For example, the subject of immigration and refugees seems to appear everywhere. I’ve read more than once that opposition to immigrants has long been the norm in the United States. While I’m aware that such sentiments have existed, I’m reluctant to believe that other sentiments weren’t equally (or more) prominent.
The other day, I was poking through the online archives of The New Yorker (a benefit for subscribers) and I happened upon the following in the August 27, 1932 issue (though it refers to an earlier time). It certainly shows that, as is the case now, the “anti” position wasn’t the only point of view:
This week we turn this department over to Mr. Louis Gaylord Clark, who did the Talk of the Town Department long before we were born. The titles, the quotation marks, the italics, and every word are his. Mr. Clark – ‘old Knick’ – was editor of the Knickerbocker Magazine between 1834 and 1859. The Knickerbocker Magazine was founded in 1833 and published at 139 Nassau Street. We are sorry it is gone. –THE NEW YORKERS
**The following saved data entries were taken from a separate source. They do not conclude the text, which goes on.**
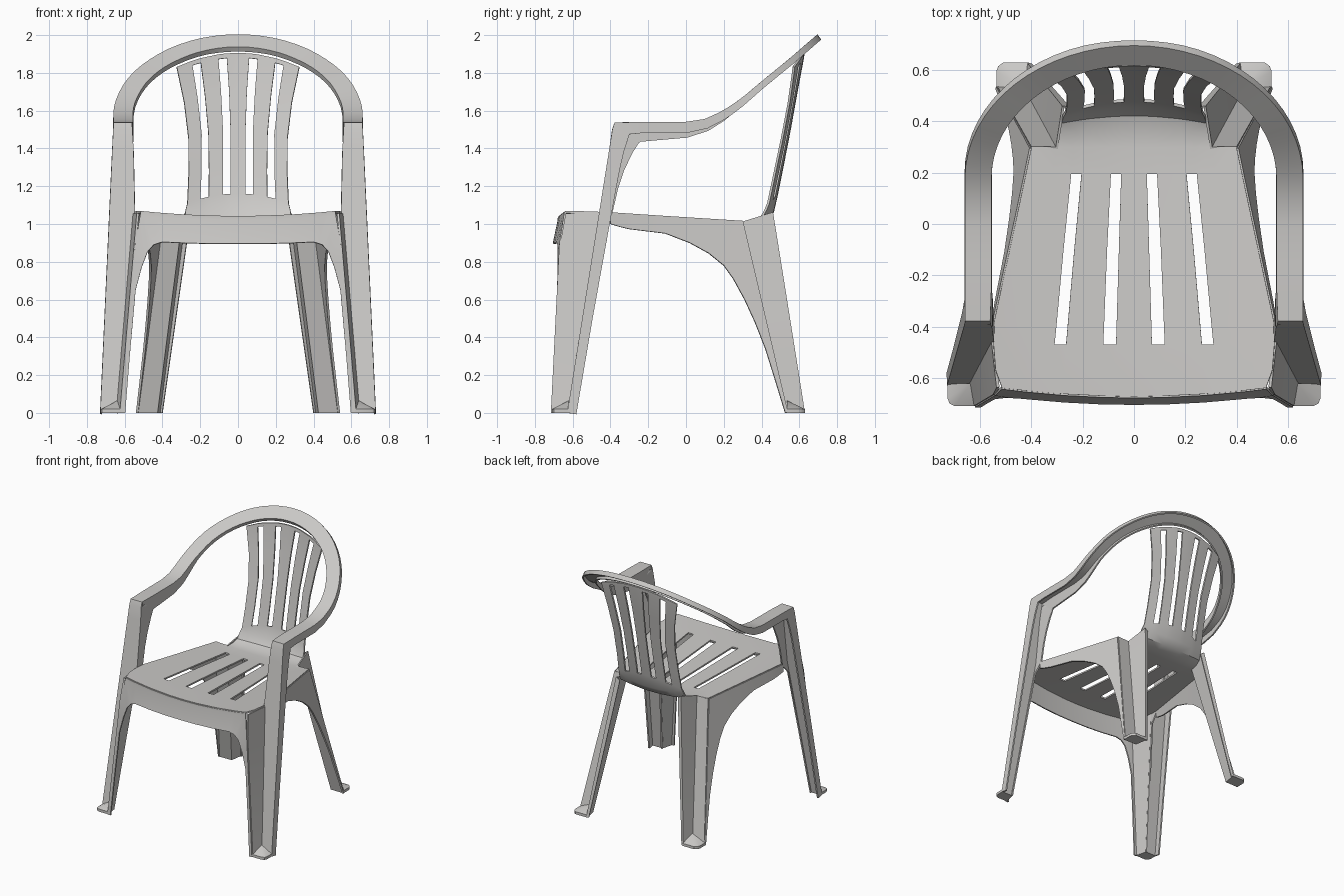
import bpy, bmesh, math
from mathutils import Vector

if "Cube" in bpy.data.objects:
    bpy.data.objects.remove(bpy.data.objects["Cube"])

mat = bpy.data.materials.new("warm grey plastic")
mat.diffuse_color = (0.60, 0.59, 0.575, 1)
mat.use_nodes = True
mat.node_tree.nodes["Principled BSDF"].inputs["Base Color"].default_value = mat.diffuse_color
THICK = 0.012


def lerp_table(table, t):
    """Piecewise linear lookup."""
    if t <= table[0][0]:
        return table[0][1]
    for (a, va), (b, vb) in zip(table, table[1:]):
        if t <= b:
            return va + (vb - va) * (t - a) / (b - a)
    return table[-1][1]


def loft(name, rows, skip=lambda r, c: False, thick=THICK):
    """Sheet through rows of points, mirrored across x and thickened."""
    bm = bmesh.new()
    grid = [[bm.verts.new(p) for p in row] for row in rows]
    for r in range(len(rows) - 1):
        for c in range(len(rows[0]) - 1):
            if not skip(r, c):
                bm.faces.new((grid[r][c], grid[r][c + 1], grid[r + 1][c + 1], grid[r + 1][c]))
    bmesh.ops.delete(bm, geom=[v for v in bm.verts if not v.link_faces], context='VERTS')
    bmesh.ops.recalc_face_normals(bm, faces=bm.faces)
    return finish(name, bm, thick)


def finish(name, bm, thick):
    me = bpy.data.meshes.new(name)
    bm.to_mesh(me)
    bm.free()
    me.materials.append(mat)
    ob = bpy.data.objects.new(name, me)
    bpy.context.collection.objects.link(ob)
    m = ob.modifiers.new("mirror", 'MIRROR')
    m.use_clip = True
    if thick:
        s = ob.modifiers.new("thickness", 'SOLIDIFY')
        s.thickness = thick
        s.offset = 0
    return ob


# shared surfaces: seat height, front face of apron, armrest height
def seat_z(x, y):
    return 1.065 - 0.044 * (y + 0.6) - 0.03 * (1 - (x / 0.55) ** 2)


def front_y(x, z):
    bulge = 0.035 * max(0, 1 - (x / 0.53) ** 2)
    return -(0.665 + 0.05 * (0.89 - z)) - bulge + (0.02 if z > 1 else 0)


def side_x(y, z):
    return 0.55 - 0.215 * (y + 0.4) + 0.18 * max(0, 1.02 - z)


ARM = [(-0.38, 1.535), (0, 1.537), (0.1, 1.552), (0.2, 1.597), (0.3, 1.665),
       (0.4, 1.75), (0.55, 1.872), (0.72, 2.02)]

# seat and backrest: one sheet, columns shared by the slots
seat_rows = [
    (-0.64, (0, .07, .122, .27, .318, .43, .515)),
    (-0.57, (0, .07, .122, .27, .315, .43, .54)),
    (-0.47, (0, .07, .12, .265, .31, .42, .548)),
    (-0.40, (0, .068, .117, .259, .303, .41, .55)),
    (-0.10, (0, .059, .105, .233, .275, .365, .485)),
    (0.195, (0, .05, .09, .205, .245, .32, .422)),
    (0.30, (0, .048, .088, .195, .235, .30, .40)),
]
back_rows = [
    (.37, .998, .15, (0, .046, .086, .185, .225, .29)),
    (.425, 1.017, .35, (0, .044, .084, .175, .215, .283)),
    (.46, 1.065, .5, (0, .042, .082, .165, .207, .277)),
    (.482, 1.16, .65, (0, .04, .08, .155, .20, .268)),
    (.51, 1.30, .65, (0, .039, .079, .154, .194, .262)),
    (.549, 1.50, .6, (0, .04, .08, .157, .193, .262)),
    (.585, 1.70, .5, (0, .047, .09, .175, .215, .285)),
    (.619, 1.88, .5, (0, .059, .104, .197, .242, .32)),
    (.622, 1.905, .5, (0, .06, .105, .2, .245, .325)),
]
rows = []
for i, (y, xs) in enumerate(seat_rows):
    rows.append([(x, front_y(x, 1.04) if i == 0 else y, seat_z(x, y)) for x in xs])
for y, z, k, xs in back_rows:
    xs = xs + (xs[-1] + 0.05,)
    rows.append([(x, y - k * x * x, z + (-.7 if z > 1.1 else .15) * x * x) for x in xs])


def seat_skip(r, c):
    slot = c in (1, 3) and (2 <= r < 5 or 10 <= r < 14)
    return slot or (c == 5 and r >= 6)


loft("seat_and_backrest", rows, seat_skip)

# front apron running down into the inner edge of the front legs


def leg_d(z):
    return 0.53 + 0.09 * (1.06 - z) / 1.06


upper = [(x, seat_z(x, -0.64)) for x in (0, .122, .27, .43, .515)]
upper += [(leg_d(z), z) for z in (.9, .8, .65, .3, 0)]
lower = [(0, .895), (.13, .895), (.27, .898), (.4, .904), (.445, .89),
         (.478, .855), (.51, .77), (.542, .65), (.573, .3), (.597, 0)]
rows = []
for (ux, uz), (lx, lz) in zip(upper, lower):
    rows.append([(x, front_y(x, z), z) for x, z in
                 ((ux, uz), (ux + (lx - ux) * .12, uz + (lz - uz) * .12), (lx, lz))])
loft("front_apron", rows)

# front leg inner wall, between apron edge and leg strip


def strip_y(z):
    return -0.625 + 0.245 * z / 1.535


def strip_in(z):
    return 0.64 - 0.09 * z / 1.06 if z < 1.06 else 0.55 + 0.01 * (z - 1.06) / 0.47


rows = [[(strip_in(z), strip_y(z), z), (leg_d(z), front_y(leg_d(z), z), z)]
        for z in (1.055, .9, .8, .65, .3, 0)]
loft("front_leg_wall", rows)

# armrest frame: channel from the foot, over the arm, round the top of the back
rows = []


def station(outer, inner, d, lip_out, lip_in):
    o, i, d = Vector(outer), Vector(inner), Vector(d).normalized()
    rows.append([o + d * lip_out, o, i, i + d * lip_in])


for z, lo, li in ((0, .045, .012), (.5, .05, .012), (.98, .06, .015), (1.06, .062, .065),
                  (1.2, .065, .075), (1.3, .068, .092), (1.4, .075, .12), (1.5, .09, .16)):
    y = strip_y(z)
    station((.725 - .07 * z / 1.535, y, z), (strip_in(z), y, z),
            (0, 1, -.16 - .5 * max(0, z - 1.3)), lo, li)
station((.655, -.375, 1.533), (.56, -.375, 1.533), (0, .75, -.65), .09, .16)
plan = [(.655, y, .56, y) for y in (-.24, -.15, 0, .1)]
for n in range(17):
    a = math.pi / 2 * n / 16
    c, s = math.cos(a), math.sin(a)
    plan.append((.655 * c, .18 + .515 * s, .56 * c, .18 + .445 * s))
for xo, yo, xi, yi in plan:
    slope = (lerp_table(ARM, yo + .05) - lerp_table(ARM, yo - .05)) / .1
    station((xo, yo, lerp_table(ARM, yo)), (xi, yi, lerp_table(ARM, yi)), (0, slope, -1),
            lerp_table([(0, .055), (.35, .03)], yo), lerp_table([(-.24, .1), (0, .08), (.3, .025)], yo))
for p in rows[-1]:
    p.x = 0
loft("armrest_frame_and_front_leg", rows)

# side panel under the seat edge, flowing into the rear leg


def ridge(z):
    return 0.295 + 0.24 * (1.02 - z) / 1.02


curve = [(-.40, 1.0), (-.35, .985), (-.30, .973), (-.11, .95), (.02, .9), (.12, .845), (.2, .78),
         (.25, .71), (.31, .6), (.365, .48), (.42, .34), (.47, .18), (.525, 0)]
top = [(y, seat_z(side_x(y, 1.02), y)) for y in (-.40, -.35, -.30, -.11, .05, .18, .295)]
top += [(ridge(z), z) for z in (.86, .7, .54, .37, .19, 0)]
loft("side_panel_and_rear_leg", [[(side_x(y, z), y, z) for y, z in pair]
                                 for pair in zip(top, curve)])

# rear leg: strip facing back, wall and rear flange
rows = []
for z in (1.012, .75, .5, .25, 0):
    t = (1.02 - z) / 1.02
    yr, yb = ridge(z), .455 + .17 * t
    rows.append([(.40 + .135 * t, yr, z), (.30 + .13 * t, yr, z),
                 (.275 + .14 * t, yb, z + .05 * (1 - t)), (.25 + .15 * t, yb - .005, z + .03 * (1 - t))])
loft("rear_leg", rows)

# feet: small ramped pads in the corner of each leg


def foot(name, peak, ring):
    bm = bmesh.new()
    p = bm.verts.new(peak)
    up = [bm.verts.new((x, y, .02)) for x, y in ring]
    dn = [bm.verts.new((x, y, 0)) for x, y in ring]
    base = bm.verts.new((peak[0], peak[1], 0))
    for i in range(len(ring) - 1):
        bm.faces.new((p, up[i], up[i + 1]))
        bm.faces.new((up[i], dn[i], dn[i + 1], up[i + 1]))
        bm.faces.new((base, dn[i + 1], dn[i]))
    bmesh.ops.recalc_face_normals(bm, faces=bm.faces)
    finish(name, bm, 0)


foot("front_foot", (.638, -.622, .065),
     [(.727, -.622), (.727, -.68), (.72, -.7), (.7, -.71), (.61, -.71)])
foot("rear_foot", (.43, .535, .065),
     [(.537, .535), (.537, .595), (.53, .615), (.51, .63), (.41, .63)])

# apply modifiers, then smooth while keeping creases
bpy.ops.object.select_all(action='SELECT')
bpy.context.view_layer.objects.active = bpy.context.selected_objects[0]
bpy.ops.object.convert(target='MESH')
bpy.ops.object.shade_smooth_by_angle(angle=math.radians(35))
This ‘wooden country’ of ours is really beginning to be thought something of ‘on the other side!’ As the English cockney said of Niagara Falls, ‘It is very clever: very!’ AMERICA! – Let us think how many at this moment are ‘on the seas’ approaching our shores! Every hour on the coasts of the old world representatives from the different nations of the earth are departing for this republic; every hour some vessel crowded with exiles from tempestuous kingdoms and principalities is nearing our shores, or, while the ‘shouting seaman climbs and furls the sail’ in our harbor, is landing its human freight upon our piers. Come along, future ‘fellow-citizens!’ We have thousands of square miles where the epidermis of the earth has never been scratched. There is room enough and there is work enough for all: nor on this side of the ‘big brook’ shall any of you ‘come nigh to perish with hunger.’ What a proud thing it will be deemed, by-and-by, to be able to say, ‘I am an American citizen!’